* [WORK REQUEST]: Pull out every line below that contains the word "objects".

* [SUPPLIED MATERIAL]:

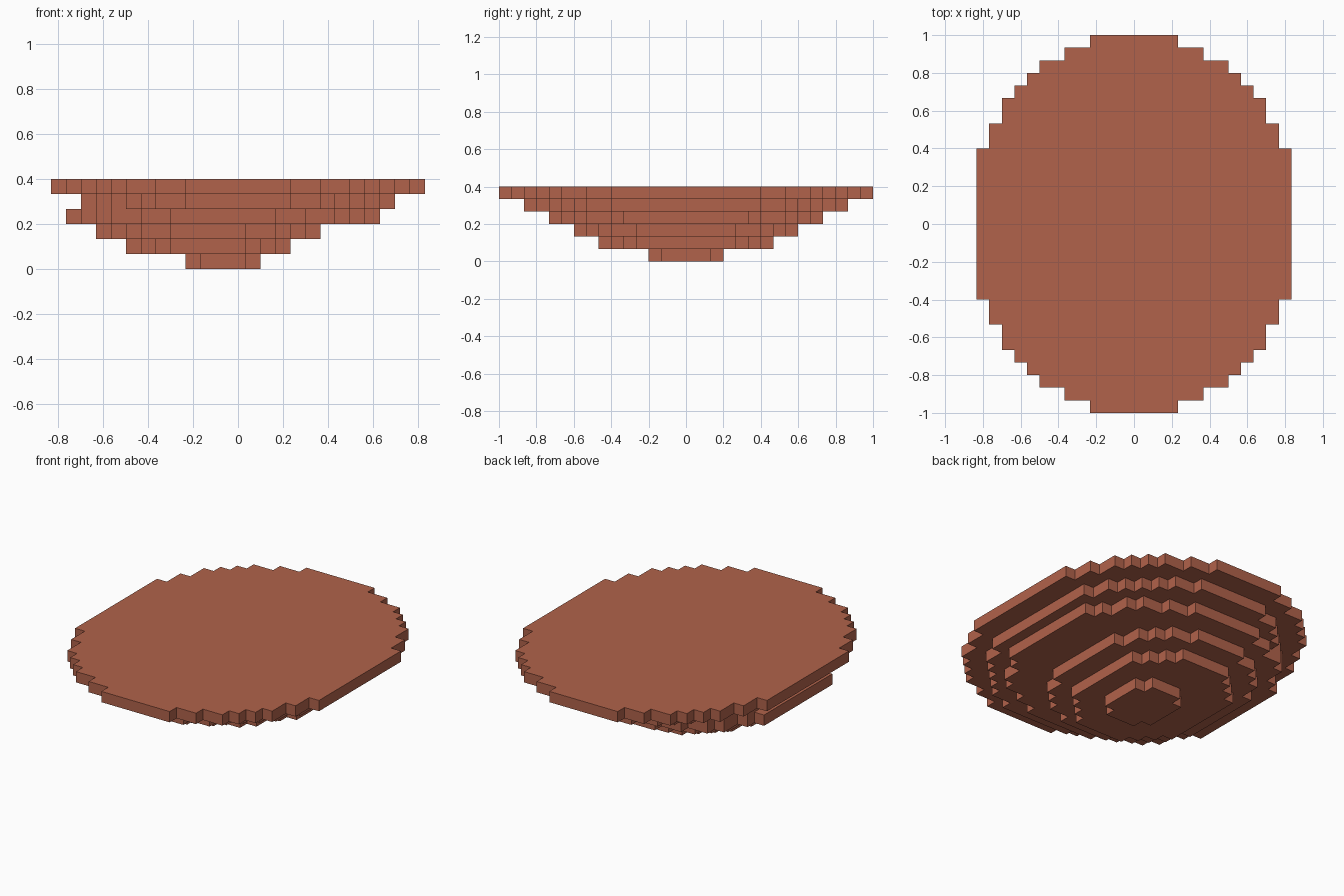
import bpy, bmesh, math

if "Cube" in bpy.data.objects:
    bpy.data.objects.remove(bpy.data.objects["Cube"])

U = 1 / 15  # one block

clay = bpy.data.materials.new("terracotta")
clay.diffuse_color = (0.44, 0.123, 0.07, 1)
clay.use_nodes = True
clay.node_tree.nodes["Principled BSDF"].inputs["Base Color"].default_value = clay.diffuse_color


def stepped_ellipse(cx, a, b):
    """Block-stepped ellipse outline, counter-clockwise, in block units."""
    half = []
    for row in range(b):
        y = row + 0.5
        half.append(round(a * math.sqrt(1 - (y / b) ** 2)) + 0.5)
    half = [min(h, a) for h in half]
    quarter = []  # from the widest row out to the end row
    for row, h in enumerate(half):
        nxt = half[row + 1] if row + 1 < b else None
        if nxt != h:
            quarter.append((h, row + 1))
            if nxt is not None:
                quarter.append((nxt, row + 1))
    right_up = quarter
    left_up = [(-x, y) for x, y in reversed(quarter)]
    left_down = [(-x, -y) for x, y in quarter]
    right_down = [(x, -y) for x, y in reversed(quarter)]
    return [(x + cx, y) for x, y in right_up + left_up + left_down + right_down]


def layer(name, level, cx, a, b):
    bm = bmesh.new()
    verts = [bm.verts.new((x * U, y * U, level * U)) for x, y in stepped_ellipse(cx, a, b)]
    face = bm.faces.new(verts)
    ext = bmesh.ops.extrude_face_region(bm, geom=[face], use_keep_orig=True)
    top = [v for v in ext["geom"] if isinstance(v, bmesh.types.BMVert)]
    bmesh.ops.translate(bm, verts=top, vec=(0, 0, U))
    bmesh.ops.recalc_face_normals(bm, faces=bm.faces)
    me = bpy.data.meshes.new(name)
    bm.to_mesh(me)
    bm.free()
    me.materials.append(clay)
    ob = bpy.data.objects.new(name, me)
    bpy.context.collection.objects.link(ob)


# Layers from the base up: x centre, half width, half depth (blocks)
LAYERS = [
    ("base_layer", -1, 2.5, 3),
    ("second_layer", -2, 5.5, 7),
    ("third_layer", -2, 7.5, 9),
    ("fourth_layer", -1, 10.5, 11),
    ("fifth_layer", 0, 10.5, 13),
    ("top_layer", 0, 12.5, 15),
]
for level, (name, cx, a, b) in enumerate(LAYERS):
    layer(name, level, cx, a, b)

* [REPLY TO THE EXERCISE]:
if "Cube" in bpy.data.objects:
    bpy.data.objects.remove(bpy.data.objects["Cube"])
    ob = bpy.data.objects.new(name, me)
    bpy.context.collection.objects.link(ob)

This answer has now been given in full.